Subgroups of haemodialysis patients in relation to fluid intake restrictions: a cluster analytical approach
Article first published online: 11 OCT 2010
© 2010 Blackwell Publishing Ltd
Journal of Clinical Nursing
Volume 19, Issue 21-22, pages 2997–3005, November 2010
How to Cite
Lindberg, M., Wikström, B. and Lindberg, P. (2010), Subgroups of haemodialysis patients in relation to fluid intake restrictions: a cluster analytical approach. Journal of Clinical Nursing, 19: 2997–3005. doi: 10.1111/j.1365-2702.2010.03372.x
- Issue published online: 11 OCT 2010
- Article first published online: 11 OCT 2010
- Accepted for publication: 15 February 2010
- attentional style;
- depressive symptoms;
- fluid overload;
- hierarchical clustering;
Aims. To determine whether definable subgroups exist in a sample of haemodialysis patients with regard to self-efficacy, attentional style and depressive symptomatology and to compare whether interdialytic weight gain varies between patients in groups with different cognitive profiles.
Background. Theory-based research suggests that cognitive factors (e.g. self-efficacy and attentional style) and depressive symptomatology undermine adherence to health protective regimens. Preventing negative outcomes of fluid overload is essential for haemodialysis patients but many patients cannot achieve fluid control, and nursing interventions aimed to help the patients reduce fluid intake are ineffective. Understanding the interaction between cognitive factors and how this is related to adherence outcomes might therefore lead to the development of helpful nursing interventions.
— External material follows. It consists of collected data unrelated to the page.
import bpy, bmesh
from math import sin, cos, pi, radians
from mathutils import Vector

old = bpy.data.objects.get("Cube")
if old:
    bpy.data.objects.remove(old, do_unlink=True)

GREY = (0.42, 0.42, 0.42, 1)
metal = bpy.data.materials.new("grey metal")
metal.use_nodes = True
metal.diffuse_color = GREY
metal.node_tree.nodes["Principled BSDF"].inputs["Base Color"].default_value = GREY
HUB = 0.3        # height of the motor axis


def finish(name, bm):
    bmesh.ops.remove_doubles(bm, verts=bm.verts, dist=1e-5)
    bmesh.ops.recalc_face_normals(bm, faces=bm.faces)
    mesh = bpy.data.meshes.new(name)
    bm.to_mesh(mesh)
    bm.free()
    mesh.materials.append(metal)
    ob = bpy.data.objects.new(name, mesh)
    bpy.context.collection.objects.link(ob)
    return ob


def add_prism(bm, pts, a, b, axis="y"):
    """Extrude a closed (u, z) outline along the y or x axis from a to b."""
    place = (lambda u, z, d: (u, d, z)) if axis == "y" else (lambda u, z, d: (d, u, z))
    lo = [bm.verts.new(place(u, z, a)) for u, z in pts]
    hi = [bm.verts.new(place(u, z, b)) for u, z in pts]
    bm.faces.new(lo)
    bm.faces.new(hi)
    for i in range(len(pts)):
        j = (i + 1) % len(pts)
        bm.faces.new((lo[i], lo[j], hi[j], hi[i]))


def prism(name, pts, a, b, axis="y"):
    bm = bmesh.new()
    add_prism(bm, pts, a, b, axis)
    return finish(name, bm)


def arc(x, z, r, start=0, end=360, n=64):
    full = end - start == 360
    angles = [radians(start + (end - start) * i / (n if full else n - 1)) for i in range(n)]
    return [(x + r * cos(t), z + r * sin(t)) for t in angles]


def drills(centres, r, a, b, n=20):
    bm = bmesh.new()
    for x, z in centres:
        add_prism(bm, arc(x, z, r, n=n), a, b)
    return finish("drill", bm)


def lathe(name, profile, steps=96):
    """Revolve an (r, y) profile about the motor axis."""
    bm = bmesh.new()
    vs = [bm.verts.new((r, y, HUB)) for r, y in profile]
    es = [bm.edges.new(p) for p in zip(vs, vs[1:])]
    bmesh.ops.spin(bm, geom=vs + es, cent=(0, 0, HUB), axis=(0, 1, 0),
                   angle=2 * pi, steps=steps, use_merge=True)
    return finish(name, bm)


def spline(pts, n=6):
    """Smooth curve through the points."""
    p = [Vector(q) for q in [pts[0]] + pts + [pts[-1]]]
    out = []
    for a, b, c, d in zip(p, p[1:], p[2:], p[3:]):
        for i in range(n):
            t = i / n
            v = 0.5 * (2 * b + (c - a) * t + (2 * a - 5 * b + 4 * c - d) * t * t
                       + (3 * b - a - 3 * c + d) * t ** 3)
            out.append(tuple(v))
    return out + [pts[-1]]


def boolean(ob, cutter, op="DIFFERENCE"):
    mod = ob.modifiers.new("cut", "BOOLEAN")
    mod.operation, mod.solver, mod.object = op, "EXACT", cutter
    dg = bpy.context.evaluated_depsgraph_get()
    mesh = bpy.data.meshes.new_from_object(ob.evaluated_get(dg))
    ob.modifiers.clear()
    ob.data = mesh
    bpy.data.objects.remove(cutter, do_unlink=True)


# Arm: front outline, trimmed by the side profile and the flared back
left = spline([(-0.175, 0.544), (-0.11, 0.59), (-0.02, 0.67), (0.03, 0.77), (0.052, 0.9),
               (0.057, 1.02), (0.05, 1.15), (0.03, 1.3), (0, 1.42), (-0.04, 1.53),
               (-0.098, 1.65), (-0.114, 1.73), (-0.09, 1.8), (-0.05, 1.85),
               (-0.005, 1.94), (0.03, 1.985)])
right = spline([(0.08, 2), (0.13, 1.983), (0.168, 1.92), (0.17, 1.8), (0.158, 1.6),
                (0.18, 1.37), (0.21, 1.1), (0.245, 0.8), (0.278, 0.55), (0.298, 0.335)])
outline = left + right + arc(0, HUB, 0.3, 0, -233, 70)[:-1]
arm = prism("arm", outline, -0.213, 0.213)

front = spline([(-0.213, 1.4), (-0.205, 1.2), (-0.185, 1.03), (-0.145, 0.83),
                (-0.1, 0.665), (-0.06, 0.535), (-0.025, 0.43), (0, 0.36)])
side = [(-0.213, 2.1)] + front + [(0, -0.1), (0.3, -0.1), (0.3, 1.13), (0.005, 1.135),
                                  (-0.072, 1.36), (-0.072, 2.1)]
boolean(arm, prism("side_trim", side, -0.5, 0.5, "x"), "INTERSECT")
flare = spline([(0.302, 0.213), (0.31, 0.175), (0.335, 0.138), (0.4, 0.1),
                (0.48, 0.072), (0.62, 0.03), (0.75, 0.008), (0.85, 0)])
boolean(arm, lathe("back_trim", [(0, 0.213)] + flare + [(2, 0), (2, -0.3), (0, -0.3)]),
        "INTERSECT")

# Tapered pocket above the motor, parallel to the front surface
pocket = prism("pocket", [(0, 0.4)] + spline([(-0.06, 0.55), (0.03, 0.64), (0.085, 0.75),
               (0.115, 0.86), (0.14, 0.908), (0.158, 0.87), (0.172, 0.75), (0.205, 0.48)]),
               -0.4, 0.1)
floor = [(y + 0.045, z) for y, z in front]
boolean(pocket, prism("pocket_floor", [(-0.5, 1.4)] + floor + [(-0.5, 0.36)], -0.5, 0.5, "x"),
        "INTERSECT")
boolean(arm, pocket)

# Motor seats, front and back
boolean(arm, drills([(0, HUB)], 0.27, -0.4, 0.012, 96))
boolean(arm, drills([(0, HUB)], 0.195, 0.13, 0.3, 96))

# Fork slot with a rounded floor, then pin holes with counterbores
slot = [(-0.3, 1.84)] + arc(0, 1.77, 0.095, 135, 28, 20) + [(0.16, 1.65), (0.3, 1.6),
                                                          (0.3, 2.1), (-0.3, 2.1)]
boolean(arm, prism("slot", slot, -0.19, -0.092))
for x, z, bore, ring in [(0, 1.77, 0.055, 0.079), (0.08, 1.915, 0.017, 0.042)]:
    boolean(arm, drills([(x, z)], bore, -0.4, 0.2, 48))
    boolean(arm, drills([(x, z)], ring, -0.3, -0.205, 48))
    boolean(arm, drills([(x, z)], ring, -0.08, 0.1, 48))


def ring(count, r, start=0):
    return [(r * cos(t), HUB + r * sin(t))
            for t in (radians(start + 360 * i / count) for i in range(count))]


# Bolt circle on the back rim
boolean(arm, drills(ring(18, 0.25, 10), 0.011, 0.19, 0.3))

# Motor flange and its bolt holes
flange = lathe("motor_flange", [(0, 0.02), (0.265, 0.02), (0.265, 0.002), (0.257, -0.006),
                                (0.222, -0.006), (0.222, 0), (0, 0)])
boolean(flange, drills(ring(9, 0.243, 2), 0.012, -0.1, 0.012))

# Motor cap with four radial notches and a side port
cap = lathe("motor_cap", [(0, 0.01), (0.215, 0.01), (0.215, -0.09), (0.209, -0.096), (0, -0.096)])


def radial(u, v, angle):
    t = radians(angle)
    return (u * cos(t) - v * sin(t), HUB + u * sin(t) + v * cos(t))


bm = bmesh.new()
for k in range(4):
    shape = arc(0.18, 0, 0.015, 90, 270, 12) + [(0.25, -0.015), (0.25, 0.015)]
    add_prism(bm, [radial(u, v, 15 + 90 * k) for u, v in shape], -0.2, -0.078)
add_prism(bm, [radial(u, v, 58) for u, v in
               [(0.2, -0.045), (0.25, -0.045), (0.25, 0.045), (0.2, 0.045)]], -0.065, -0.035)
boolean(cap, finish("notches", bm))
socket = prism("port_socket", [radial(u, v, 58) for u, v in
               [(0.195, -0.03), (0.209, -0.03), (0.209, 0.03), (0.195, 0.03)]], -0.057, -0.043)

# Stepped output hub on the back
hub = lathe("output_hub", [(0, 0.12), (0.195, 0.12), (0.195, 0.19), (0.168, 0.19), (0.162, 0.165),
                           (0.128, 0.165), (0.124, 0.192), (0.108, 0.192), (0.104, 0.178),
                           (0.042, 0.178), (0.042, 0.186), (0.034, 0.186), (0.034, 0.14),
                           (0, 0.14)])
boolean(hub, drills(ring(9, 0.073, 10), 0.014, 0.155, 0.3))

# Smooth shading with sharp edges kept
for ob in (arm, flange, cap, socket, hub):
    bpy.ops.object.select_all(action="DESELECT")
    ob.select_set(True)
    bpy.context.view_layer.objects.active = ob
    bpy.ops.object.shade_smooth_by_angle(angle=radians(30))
Design. Explorative cross-sectional multicentre survey.
Methods. The sample consisted of 133 haemodialysis patients. Data were collected using structured questionnaires. A brief self-report form and data on interdialytic weight gain was also used. Two-step cluster analysis was used to identify subgroups. One-way analysis of variance (anova) or Pearson’s chi-square test was used for comparing subgroups.
Results. Three distinct subgroups were found and subsequently labelled: (1) low self-efficacy, (2) distraction and depressive symptoms and (3) high self-efficacy. The subgroups differed in fluid intake, but not in age, dialysis vintage, gender, residual urine output or in receiving any fluid intake advice.
Conclusions. Clinically relevant subgroups of haemodialysis patients could be defined by their profiles regarding self-efficacy, attentional style and depressive symptoms.
Relevance to clinical practice. Based on this study, we would encourage clinical practitioners to take into account cognitive profiles while performing their work. This is especially important when a targeted nursing intervention, which aims to encourage and maintain the patient’s fluid control, is introduced.